Editorial: Dignity for the disabled
What started amid strife in a federal court ended with a party last week in the court itself, as a judge took himself off a 15-year-old case and a matter of fundamental human dignity won the day.
That sort of celebration gives us all a lift. The specifics of Rolland v. Patrick contain lessons in tenacity, endurance and the best results our judicial system can produce.
The case bears the last name of Loretta Rolland, its lead plaintiff and one of those who traveled to U.S. District Court in Springfield May 8 to mark its official end.
Rolland is not destined to be famous, but it is from her tough experience that thousands of people won greater freedom of movement and association today — and for years to come.
Even those who follow the news may have forgotten this case.
It never received as much attention as earlier efforts to liberate patients from the Northampton State Hospital or the Belchertown State School. But it shared with those deinstitutionalization drives the premise that disadvantaged people deserve to live with greater freedom in the community. And so it was back in 1998 that Northampton-based advocates with the Center for Public Representation took on Rolland’s case.
She was then one of hundreds of developmentally disabled people walled off from normal society through confinement in a nursing home. The center found men and women in similar predicaments and joined them as plaintiffs in a class action lawsuit under the federal Americans with Disabilities Act.
Just four years into the litigation, Rolland, now 71, moved from a nursing home into an apartment at St. Michael’s House in Northampton. She now lives in an apartment in a group home in Holden.
Last week, people who devoted years of their lives to this case recalled how antagonistic the parties were at the outset. They took up the tools of litigation and did battle.
Listening to it all was U.S. District Court Magistrate Judge Kenneth P. Neiman. For years, Neiman relied upon a court monitor, Lyn Rucker, to investigate whether his rulings in favor of the plaintiffs were being honored by the state.
Those close to the case say big gains were logged after the 2007 appointment of Elin M. Howe as commissioner of the state Department of Developmental Services. Under her leadership, the state allocated enough money to expand residential services and get people out of nursing homes.
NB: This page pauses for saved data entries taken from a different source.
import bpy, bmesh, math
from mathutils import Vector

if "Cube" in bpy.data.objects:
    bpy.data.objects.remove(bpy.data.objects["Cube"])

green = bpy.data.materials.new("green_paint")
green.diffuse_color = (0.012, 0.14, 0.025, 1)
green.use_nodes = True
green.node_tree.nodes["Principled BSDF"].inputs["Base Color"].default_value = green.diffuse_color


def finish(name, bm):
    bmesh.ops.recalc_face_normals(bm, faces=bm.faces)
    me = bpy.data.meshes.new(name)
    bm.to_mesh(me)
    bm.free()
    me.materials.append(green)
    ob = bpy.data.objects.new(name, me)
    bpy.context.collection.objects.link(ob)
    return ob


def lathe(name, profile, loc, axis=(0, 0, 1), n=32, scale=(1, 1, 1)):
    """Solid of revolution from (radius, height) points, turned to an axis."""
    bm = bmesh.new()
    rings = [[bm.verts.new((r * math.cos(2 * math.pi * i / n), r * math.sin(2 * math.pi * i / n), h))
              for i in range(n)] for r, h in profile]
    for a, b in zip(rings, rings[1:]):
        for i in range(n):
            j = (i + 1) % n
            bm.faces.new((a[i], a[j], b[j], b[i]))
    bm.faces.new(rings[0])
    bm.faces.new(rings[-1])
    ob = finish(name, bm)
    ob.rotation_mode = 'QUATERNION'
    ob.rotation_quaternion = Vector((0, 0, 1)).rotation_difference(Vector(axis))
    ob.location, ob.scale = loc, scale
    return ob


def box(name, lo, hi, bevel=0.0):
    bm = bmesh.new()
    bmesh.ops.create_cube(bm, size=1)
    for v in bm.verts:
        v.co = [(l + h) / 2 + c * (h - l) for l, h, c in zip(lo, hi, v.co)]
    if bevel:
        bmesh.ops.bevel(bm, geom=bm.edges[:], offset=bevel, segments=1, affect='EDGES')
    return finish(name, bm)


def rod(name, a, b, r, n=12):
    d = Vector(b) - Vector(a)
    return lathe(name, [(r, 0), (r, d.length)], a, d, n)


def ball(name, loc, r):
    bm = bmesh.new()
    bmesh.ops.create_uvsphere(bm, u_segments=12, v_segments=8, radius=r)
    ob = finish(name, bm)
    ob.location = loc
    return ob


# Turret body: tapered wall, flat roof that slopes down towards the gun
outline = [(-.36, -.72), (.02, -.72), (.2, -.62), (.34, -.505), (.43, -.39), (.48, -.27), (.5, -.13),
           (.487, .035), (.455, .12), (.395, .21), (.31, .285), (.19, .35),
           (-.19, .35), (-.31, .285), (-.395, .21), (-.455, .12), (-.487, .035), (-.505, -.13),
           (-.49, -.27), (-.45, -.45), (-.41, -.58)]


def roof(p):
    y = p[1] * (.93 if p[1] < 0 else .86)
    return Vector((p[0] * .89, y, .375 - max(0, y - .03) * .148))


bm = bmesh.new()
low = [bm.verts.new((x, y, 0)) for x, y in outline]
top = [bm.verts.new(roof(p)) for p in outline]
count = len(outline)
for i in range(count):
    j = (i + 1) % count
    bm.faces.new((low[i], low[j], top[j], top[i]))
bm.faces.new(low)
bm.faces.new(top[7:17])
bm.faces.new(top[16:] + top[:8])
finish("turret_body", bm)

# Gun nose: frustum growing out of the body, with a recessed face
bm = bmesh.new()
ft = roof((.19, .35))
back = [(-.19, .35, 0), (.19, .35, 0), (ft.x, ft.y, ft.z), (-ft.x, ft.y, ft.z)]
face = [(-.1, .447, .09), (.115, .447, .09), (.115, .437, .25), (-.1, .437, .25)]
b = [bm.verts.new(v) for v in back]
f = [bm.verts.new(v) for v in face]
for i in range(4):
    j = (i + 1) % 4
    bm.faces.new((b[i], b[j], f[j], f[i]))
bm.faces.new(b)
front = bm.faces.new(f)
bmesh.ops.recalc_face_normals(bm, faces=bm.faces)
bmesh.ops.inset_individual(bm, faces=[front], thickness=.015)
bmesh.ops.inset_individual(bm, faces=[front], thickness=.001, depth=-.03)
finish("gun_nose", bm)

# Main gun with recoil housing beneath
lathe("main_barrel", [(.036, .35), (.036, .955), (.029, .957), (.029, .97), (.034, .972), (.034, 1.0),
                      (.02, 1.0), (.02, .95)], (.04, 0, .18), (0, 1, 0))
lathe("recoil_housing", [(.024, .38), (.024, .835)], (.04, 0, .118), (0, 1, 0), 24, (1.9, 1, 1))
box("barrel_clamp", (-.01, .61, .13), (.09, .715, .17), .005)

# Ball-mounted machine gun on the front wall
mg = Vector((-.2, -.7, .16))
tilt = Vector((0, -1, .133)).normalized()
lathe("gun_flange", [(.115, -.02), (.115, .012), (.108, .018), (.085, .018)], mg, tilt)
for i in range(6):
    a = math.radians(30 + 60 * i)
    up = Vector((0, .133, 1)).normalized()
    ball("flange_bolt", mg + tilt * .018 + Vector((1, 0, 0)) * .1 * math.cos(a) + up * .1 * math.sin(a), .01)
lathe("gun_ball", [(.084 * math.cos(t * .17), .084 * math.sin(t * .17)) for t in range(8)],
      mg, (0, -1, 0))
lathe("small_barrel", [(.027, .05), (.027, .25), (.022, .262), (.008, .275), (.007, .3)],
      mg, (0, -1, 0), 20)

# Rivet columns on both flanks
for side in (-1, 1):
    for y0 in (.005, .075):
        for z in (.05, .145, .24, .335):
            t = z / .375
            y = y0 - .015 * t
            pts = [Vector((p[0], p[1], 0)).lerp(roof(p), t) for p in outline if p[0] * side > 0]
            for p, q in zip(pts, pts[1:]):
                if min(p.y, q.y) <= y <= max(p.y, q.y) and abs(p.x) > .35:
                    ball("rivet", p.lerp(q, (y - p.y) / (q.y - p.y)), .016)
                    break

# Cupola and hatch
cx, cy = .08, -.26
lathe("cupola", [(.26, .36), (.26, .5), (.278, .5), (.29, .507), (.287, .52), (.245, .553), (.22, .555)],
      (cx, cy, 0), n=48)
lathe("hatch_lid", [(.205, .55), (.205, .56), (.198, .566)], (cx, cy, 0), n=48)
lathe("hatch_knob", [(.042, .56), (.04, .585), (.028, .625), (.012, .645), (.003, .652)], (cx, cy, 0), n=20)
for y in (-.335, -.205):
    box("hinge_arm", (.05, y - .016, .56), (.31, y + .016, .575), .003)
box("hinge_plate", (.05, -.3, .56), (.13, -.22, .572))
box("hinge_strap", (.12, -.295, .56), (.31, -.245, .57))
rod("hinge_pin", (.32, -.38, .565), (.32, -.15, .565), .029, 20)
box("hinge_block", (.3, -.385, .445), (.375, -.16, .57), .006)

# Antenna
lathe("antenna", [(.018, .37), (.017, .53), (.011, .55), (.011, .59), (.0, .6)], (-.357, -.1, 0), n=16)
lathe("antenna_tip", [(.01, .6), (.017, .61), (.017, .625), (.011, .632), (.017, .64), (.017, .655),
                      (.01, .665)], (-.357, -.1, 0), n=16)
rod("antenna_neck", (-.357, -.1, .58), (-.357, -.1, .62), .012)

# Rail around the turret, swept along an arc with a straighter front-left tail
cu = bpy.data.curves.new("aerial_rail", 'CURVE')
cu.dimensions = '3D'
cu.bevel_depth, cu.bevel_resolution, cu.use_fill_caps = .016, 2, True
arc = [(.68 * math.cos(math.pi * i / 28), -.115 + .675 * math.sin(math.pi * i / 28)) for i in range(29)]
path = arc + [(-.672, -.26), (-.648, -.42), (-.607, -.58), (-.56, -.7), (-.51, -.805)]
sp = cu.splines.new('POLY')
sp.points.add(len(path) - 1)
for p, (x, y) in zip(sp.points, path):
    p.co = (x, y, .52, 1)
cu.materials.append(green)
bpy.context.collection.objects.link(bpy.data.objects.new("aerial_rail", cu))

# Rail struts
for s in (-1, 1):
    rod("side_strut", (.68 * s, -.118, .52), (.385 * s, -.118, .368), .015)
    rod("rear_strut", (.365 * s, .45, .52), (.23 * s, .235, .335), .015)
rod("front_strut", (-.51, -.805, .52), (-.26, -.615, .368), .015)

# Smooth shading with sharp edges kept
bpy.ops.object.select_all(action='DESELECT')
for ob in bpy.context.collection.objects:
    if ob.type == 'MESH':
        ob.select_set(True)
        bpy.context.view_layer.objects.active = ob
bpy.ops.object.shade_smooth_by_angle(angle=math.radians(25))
In time, Rucker told the Gazette last week, the contentiousness drained out of the case. The lives of people like Loretta Rolland were improved due to the concerted efforts of their legal allies. Then last week, the magistrate declared the objectives met and the case closed.
Steven J. Schwartz, the center’s litigation director, said his team went after inadequate care of the developmentally disabled in 290 nursing homes in the state. In time, the suit succeeded in moving about 1,800 people out of nursing homes and into settings that allowed them to live with greater freedom and respect.
Schwartz and his colleagues did more than help Massachusetts residents. The case inspired lawsuits around the U.S. and Schwartz said some of Neiman’s rulings have been adopted in other courts. That’s a long reach for a case that’s been out of the news for more than a decade. Rolland v. Patrick may have not garnered many headlines, but it changed lives and will continue to do so.